**Problem statement:** Having found the line containing "const burgundy = material('burgundy', 0x5c0e24);" in the data below, reproduce that line and each one after it to the end, exactly, and include nothing else.
__________________________________________________
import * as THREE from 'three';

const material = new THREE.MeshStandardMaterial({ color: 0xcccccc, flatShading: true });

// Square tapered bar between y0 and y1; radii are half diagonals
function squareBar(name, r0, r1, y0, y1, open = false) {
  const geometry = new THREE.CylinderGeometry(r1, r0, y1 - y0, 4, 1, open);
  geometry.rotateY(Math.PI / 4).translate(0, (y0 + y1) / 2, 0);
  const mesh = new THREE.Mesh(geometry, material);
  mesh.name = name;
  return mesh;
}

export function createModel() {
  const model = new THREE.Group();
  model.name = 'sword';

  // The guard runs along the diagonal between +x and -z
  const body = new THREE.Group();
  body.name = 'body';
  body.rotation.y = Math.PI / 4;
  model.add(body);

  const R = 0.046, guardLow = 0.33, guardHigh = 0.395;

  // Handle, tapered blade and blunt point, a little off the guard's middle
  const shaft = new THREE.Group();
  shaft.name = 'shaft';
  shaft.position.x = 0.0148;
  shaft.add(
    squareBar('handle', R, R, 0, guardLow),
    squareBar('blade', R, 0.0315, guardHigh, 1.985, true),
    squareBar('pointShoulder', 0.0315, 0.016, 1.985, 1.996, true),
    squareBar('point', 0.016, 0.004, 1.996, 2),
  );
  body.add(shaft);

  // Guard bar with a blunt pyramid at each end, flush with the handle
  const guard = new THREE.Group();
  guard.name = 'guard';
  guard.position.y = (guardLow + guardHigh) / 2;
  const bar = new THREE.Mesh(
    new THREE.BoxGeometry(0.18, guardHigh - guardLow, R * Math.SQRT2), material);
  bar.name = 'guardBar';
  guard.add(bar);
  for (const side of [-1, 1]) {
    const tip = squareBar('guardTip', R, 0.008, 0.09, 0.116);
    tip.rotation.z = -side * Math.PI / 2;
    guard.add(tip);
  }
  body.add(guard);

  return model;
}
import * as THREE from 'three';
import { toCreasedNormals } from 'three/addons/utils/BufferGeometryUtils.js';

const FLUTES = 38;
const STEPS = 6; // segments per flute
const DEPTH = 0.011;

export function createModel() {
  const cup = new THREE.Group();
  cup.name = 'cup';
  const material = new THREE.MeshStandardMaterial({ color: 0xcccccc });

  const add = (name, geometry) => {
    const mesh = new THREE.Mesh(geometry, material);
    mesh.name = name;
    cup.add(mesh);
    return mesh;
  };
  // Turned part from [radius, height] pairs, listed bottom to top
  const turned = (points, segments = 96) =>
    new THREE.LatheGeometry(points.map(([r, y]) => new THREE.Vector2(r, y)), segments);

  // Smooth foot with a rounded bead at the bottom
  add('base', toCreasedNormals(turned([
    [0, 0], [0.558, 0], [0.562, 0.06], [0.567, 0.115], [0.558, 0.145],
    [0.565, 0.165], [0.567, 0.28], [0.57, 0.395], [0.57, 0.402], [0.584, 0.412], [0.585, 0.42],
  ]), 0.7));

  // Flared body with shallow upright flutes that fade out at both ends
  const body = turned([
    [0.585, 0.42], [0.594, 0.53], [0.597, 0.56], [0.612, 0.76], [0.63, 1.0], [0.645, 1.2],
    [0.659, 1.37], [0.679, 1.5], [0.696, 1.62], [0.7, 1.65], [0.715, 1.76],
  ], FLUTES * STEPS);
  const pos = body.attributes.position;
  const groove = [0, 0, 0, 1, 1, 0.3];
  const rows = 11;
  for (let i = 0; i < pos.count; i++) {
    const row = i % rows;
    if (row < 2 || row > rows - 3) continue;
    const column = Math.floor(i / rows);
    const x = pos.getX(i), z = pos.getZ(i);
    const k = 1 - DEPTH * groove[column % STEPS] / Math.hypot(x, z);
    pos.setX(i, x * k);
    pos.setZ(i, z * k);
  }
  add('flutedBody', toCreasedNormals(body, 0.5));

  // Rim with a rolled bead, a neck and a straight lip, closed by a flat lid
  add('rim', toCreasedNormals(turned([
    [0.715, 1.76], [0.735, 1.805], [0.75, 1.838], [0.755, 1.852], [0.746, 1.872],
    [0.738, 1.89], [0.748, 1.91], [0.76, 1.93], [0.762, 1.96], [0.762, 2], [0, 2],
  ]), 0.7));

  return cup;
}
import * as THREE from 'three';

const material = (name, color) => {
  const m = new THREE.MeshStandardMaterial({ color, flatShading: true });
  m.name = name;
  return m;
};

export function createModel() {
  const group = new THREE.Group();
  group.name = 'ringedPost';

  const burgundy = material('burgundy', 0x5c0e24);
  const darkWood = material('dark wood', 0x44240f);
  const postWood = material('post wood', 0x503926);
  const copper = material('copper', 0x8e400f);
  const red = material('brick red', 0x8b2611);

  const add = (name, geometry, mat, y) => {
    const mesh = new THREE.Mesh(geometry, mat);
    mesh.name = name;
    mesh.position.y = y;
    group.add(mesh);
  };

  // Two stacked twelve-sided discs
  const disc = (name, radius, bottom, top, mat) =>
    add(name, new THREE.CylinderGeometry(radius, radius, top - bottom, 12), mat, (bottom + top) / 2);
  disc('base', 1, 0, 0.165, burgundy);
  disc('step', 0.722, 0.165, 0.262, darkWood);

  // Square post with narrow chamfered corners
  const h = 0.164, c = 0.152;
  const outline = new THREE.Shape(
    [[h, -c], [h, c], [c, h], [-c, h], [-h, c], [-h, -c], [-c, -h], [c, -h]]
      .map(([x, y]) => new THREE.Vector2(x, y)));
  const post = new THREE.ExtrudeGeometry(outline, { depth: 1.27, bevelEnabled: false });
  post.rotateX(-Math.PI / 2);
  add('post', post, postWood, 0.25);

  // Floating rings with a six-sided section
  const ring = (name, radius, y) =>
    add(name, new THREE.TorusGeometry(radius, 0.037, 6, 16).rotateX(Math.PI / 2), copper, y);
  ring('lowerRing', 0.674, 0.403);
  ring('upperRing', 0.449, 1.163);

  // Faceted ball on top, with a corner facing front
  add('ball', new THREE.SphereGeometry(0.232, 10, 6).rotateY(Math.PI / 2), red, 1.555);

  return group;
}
__________________________________________________
**Answer to this task:**
  const burgundy = material('burgundy', 0x5c0e24);
  const darkWood = material('dark wood', 0x44240f);
  const postWood = material('post wood', 0x503926);
  const copper = material('copper', 0x8e400f);
  const red = material('brick red', 0x8b2611);

  const add = (name, geometry, mat, y) => {
    const mesh = new THREE.Mesh(geometry, mat);
    mesh.name = name;
    mesh.position.y = y;
    group.add(mesh);
  };

  // Two stacked twelve-sided discs
  const disc = (name, radius, bottom, top, mat) =>
    add(name, new THREE.CylinderGeometry(radius, radius, top - bottom, 12), mat, (bottom + top) / 2);
  disc('base', 1, 0, 0.165, burgundy);
  disc('step', 0.722, 0.165, 0.262, darkWood);

  // Square post with narrow chamfered corners
  const h = 0.164, c = 0.152;
  const outline = new THREE.Shape(
    [[h, -c], [h, c], [c, h], [-c, h], [-h, c], [-h, -c], [-c, -h], [c, -h]]
      .map(([x, y]) => new THREE.Vector2(x, y)));
  const post = new THREE.ExtrudeGeometry(outline, { depth: 1.27, bevelEnabled: false });
  post.rotateX(-Math.PI / 2);
  add('post', post, postWood, 0.25);

  // Floating rings with a six-sided section
  const ring = (name, radius, y) =>
    add(name, new THREE.TorusGeometry(radius, 0.037, 6, 16).rotateX(Math.PI / 2), copper, y);
  ring('lowerRing', 0.674, 0.403);
  ring('upperRing', 0.449, 1.163);

  // Faceted ball on top, with a corner facing front
  add('ball', new THREE.SphereGeometry(0.232, 10, 6).rotateY(Math.PI / 2), red, 1.555);

  return group;
}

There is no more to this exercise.